──────── THE DATA

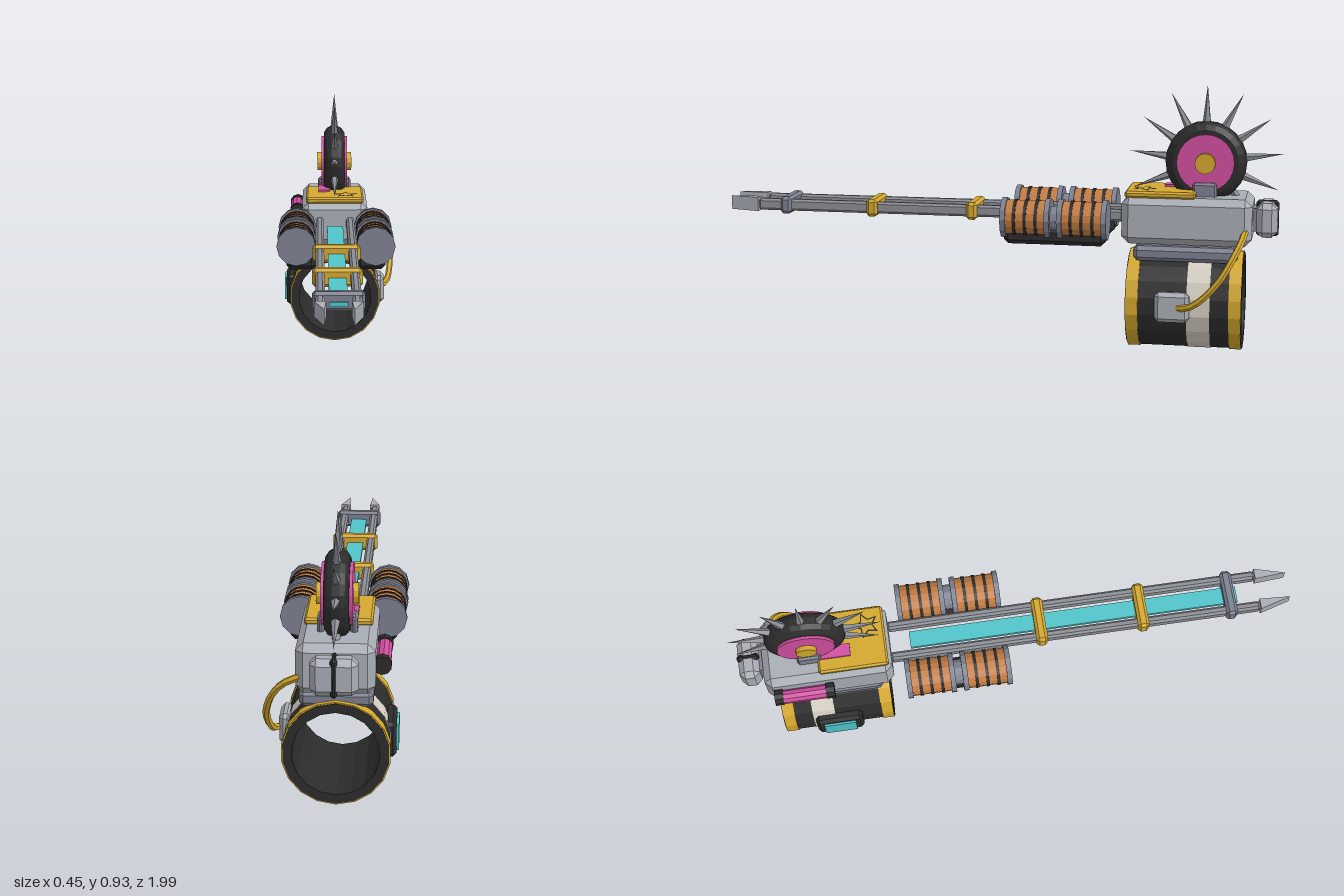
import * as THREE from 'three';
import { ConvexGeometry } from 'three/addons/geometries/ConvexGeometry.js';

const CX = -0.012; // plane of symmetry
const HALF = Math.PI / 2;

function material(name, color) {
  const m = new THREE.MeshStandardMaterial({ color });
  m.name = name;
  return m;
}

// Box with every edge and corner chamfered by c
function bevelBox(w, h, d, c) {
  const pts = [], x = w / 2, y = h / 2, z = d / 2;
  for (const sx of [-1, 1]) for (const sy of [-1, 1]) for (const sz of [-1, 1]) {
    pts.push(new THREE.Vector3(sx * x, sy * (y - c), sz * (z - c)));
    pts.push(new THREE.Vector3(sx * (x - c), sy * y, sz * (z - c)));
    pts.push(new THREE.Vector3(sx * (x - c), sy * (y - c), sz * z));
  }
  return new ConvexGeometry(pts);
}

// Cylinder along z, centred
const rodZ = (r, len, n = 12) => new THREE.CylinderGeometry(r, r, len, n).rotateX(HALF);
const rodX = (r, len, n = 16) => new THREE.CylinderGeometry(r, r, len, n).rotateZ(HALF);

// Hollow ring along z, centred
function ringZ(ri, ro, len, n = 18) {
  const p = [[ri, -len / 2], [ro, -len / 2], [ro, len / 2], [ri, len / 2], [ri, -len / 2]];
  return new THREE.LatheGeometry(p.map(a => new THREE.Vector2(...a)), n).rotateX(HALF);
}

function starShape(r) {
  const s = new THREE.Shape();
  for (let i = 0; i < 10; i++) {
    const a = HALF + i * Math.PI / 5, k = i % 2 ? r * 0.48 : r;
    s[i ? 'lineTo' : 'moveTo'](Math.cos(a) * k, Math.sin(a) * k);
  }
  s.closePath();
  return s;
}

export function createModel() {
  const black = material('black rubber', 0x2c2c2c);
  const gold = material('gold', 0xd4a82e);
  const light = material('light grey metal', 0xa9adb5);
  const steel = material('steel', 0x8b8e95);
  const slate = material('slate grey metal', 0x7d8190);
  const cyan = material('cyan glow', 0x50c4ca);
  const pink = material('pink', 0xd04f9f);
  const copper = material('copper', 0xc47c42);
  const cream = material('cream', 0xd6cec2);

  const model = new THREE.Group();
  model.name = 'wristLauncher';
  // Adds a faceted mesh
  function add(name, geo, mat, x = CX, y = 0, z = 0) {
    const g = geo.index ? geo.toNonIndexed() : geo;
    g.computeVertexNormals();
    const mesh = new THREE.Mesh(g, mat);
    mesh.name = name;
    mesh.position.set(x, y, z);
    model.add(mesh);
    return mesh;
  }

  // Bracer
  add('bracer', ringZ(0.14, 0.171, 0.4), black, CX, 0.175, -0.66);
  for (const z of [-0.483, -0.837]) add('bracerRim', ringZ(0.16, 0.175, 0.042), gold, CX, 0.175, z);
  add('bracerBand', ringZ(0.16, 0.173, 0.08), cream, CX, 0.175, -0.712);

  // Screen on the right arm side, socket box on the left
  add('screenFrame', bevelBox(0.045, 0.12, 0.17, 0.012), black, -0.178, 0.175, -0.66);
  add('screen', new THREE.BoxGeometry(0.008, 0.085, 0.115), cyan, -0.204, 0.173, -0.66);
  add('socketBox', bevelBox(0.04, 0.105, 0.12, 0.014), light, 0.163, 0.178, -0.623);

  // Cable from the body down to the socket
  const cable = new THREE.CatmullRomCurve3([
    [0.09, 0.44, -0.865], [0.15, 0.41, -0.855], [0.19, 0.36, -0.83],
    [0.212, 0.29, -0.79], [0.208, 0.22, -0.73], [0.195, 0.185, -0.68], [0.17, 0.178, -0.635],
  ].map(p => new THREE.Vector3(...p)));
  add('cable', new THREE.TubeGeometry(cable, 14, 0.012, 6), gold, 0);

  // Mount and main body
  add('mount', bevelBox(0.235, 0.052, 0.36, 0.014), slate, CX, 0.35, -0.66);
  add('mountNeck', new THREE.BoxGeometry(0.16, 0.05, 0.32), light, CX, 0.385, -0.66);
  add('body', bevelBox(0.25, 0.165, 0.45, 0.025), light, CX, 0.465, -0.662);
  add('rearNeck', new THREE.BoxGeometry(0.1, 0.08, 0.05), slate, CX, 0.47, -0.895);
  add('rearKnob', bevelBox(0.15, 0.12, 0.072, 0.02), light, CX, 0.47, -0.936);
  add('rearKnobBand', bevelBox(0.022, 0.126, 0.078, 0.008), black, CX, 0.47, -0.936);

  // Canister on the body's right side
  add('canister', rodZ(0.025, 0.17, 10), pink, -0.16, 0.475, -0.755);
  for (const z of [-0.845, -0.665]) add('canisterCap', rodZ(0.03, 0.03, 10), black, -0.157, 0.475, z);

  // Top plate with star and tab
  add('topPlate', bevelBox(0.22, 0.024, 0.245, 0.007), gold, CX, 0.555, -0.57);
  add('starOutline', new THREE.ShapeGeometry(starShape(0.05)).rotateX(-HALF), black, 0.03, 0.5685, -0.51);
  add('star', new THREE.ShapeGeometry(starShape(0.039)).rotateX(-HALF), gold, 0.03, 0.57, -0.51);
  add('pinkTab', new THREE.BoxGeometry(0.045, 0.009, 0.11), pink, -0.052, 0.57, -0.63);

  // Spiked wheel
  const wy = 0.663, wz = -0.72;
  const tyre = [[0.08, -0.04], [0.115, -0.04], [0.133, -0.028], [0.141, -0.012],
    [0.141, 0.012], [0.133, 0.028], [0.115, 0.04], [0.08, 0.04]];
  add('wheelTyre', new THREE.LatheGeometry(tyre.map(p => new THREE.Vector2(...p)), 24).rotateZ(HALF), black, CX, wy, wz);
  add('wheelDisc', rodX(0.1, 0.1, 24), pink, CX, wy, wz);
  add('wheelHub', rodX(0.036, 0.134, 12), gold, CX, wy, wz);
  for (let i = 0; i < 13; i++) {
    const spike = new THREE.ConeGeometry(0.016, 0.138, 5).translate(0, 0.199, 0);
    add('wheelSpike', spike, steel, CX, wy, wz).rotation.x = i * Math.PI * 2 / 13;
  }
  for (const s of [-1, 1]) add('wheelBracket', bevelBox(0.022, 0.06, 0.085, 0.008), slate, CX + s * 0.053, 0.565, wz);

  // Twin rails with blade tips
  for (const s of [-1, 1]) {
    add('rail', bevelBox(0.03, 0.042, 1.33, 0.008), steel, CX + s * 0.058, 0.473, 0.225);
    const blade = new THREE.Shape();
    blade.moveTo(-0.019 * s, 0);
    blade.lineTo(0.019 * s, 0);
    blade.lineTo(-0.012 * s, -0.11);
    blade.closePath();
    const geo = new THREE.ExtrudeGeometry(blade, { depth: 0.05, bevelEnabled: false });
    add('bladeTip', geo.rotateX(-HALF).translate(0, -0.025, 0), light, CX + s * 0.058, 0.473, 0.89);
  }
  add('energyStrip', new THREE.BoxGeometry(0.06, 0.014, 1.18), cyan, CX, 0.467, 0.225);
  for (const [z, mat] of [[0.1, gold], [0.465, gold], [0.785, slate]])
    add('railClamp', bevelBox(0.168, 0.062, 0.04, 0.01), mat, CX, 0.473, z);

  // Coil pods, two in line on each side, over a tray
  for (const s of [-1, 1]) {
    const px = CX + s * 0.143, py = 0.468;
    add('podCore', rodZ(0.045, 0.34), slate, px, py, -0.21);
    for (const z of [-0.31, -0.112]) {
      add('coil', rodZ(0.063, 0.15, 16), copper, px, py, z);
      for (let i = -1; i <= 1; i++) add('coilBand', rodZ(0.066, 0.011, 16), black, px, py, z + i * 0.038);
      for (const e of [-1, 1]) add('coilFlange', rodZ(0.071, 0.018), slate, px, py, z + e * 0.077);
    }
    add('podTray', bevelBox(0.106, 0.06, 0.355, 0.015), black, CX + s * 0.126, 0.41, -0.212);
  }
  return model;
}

────────────────
──────── THE DATA

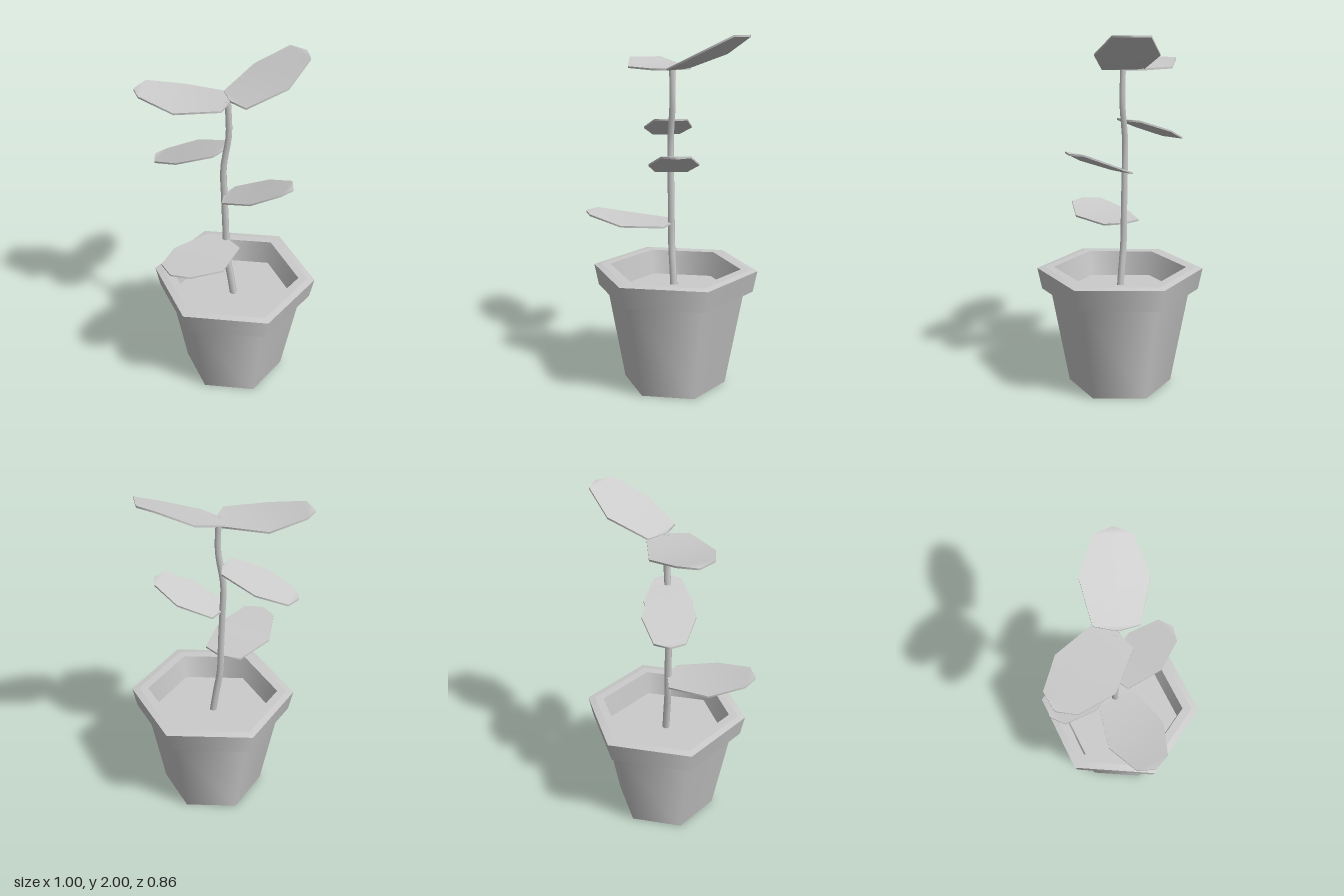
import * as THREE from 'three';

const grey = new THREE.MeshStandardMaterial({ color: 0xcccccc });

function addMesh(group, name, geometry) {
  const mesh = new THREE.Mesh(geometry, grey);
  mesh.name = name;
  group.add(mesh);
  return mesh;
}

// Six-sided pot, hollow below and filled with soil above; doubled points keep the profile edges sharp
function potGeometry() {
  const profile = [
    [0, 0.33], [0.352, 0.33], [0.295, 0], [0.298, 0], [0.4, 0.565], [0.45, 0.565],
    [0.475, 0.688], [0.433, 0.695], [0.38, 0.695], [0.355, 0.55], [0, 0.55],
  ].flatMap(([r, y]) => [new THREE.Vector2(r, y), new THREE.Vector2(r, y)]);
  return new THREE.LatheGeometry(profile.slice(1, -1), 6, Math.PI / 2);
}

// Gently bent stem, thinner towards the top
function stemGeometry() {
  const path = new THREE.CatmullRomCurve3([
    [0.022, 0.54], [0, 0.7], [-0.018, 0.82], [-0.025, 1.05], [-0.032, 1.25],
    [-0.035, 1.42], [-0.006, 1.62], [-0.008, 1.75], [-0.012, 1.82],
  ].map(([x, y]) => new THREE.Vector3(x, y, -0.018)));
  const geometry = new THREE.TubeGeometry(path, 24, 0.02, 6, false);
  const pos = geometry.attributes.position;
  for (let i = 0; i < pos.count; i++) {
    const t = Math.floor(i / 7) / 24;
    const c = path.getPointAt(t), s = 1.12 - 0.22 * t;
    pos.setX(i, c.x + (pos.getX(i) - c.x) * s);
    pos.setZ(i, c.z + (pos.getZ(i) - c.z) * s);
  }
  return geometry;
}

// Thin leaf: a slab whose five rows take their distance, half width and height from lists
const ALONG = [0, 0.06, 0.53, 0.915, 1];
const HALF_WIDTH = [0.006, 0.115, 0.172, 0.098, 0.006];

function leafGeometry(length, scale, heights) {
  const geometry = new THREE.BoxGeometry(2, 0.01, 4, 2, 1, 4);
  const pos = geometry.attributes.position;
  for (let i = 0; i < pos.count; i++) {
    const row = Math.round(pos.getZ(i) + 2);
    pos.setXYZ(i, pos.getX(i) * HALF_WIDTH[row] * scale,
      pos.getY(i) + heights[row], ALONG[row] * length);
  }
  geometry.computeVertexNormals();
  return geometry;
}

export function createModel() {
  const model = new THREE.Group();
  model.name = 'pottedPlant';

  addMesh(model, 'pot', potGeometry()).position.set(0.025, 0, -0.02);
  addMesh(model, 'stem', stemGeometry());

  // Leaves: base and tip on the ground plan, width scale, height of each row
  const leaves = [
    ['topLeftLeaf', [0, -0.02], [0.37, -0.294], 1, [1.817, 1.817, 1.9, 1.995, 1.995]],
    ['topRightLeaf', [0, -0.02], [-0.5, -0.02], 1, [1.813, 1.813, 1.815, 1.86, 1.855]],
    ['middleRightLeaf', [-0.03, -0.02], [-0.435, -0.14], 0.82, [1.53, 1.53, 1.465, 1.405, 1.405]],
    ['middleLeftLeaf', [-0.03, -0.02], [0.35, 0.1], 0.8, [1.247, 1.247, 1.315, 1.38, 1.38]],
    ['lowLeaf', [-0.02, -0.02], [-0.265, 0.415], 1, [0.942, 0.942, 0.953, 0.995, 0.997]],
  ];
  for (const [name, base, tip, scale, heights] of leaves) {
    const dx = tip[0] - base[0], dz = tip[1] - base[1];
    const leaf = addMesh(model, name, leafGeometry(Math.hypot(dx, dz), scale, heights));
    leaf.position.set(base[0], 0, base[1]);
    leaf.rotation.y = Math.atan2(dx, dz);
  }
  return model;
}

────────────────
──────── THE DATA

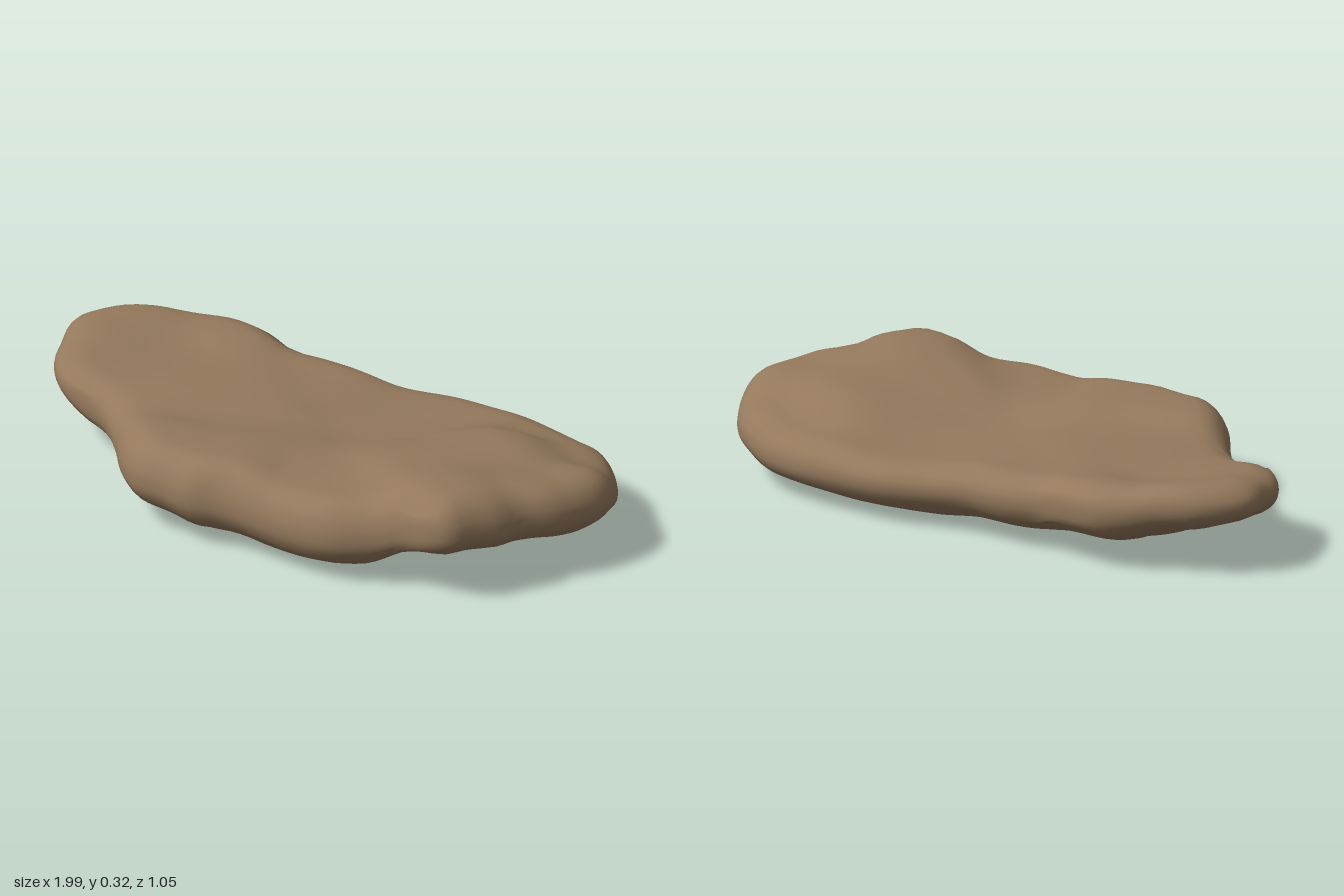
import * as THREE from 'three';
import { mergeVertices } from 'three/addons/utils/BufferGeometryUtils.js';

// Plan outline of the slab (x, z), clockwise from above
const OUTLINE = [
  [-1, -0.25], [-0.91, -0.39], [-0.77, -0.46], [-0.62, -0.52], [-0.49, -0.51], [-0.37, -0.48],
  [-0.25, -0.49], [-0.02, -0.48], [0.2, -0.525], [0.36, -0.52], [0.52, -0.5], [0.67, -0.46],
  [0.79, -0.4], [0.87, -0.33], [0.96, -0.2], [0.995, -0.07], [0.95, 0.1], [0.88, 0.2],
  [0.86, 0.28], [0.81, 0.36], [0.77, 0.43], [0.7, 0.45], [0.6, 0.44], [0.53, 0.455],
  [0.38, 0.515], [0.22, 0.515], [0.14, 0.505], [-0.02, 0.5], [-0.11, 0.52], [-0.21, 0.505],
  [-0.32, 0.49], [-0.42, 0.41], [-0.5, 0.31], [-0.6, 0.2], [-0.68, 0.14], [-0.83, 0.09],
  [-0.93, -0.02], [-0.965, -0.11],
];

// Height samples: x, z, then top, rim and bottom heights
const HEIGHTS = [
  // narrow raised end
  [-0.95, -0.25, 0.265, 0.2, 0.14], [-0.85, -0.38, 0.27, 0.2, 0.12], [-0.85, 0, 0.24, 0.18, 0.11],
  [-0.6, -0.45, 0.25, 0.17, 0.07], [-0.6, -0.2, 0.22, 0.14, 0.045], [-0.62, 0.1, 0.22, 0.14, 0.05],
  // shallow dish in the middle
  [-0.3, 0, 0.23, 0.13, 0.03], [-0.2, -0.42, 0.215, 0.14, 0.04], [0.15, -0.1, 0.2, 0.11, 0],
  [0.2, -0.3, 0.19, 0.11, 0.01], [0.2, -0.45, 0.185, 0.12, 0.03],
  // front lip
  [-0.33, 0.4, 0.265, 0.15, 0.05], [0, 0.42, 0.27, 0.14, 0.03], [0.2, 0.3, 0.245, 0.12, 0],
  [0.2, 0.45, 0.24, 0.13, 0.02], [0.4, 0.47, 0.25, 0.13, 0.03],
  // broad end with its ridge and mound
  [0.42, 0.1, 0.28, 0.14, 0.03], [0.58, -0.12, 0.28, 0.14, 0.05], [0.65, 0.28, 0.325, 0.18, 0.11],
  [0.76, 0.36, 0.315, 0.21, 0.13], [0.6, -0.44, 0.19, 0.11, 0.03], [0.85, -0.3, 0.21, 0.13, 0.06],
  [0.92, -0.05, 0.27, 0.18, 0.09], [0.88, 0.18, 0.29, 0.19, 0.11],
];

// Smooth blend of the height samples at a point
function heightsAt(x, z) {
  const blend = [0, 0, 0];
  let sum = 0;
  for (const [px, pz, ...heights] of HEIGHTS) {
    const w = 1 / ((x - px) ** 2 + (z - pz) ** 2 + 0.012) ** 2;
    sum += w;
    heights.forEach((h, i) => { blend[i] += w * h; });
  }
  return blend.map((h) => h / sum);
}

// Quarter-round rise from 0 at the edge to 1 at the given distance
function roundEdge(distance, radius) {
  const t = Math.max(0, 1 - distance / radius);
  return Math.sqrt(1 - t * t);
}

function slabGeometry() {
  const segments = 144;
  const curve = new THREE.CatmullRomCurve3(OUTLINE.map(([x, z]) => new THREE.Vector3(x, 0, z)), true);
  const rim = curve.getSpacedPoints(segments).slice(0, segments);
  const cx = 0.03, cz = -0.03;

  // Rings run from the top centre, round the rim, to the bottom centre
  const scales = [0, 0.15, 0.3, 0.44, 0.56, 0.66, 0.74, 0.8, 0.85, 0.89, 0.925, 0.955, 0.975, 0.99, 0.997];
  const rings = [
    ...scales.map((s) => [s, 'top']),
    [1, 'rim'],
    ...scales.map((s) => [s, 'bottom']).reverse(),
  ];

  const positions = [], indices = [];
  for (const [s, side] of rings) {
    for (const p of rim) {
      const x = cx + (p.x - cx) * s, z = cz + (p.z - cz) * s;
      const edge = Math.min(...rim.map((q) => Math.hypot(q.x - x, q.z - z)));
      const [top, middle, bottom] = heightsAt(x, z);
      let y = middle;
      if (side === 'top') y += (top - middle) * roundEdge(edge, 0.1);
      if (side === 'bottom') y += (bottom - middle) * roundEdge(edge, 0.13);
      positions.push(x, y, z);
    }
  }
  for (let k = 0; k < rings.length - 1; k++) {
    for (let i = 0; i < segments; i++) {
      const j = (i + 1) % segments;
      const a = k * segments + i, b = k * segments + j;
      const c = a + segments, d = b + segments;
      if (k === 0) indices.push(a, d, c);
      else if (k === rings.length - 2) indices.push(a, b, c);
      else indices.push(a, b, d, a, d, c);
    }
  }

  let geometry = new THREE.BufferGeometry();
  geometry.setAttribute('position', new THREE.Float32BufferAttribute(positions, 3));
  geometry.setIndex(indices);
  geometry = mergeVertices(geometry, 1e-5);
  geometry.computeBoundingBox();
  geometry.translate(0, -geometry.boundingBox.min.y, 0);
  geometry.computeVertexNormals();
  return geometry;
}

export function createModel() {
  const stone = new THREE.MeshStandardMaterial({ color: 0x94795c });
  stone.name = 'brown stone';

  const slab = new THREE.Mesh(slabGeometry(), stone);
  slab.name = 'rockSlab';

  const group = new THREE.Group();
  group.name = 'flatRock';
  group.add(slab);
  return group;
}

────────────────

▶ **EXERCISE AIM**:
In the entries above, how many lines contain the word "LatheGeometry"? Provide the number alone.

▶ **RESULT OF THE EXERCISE**:
3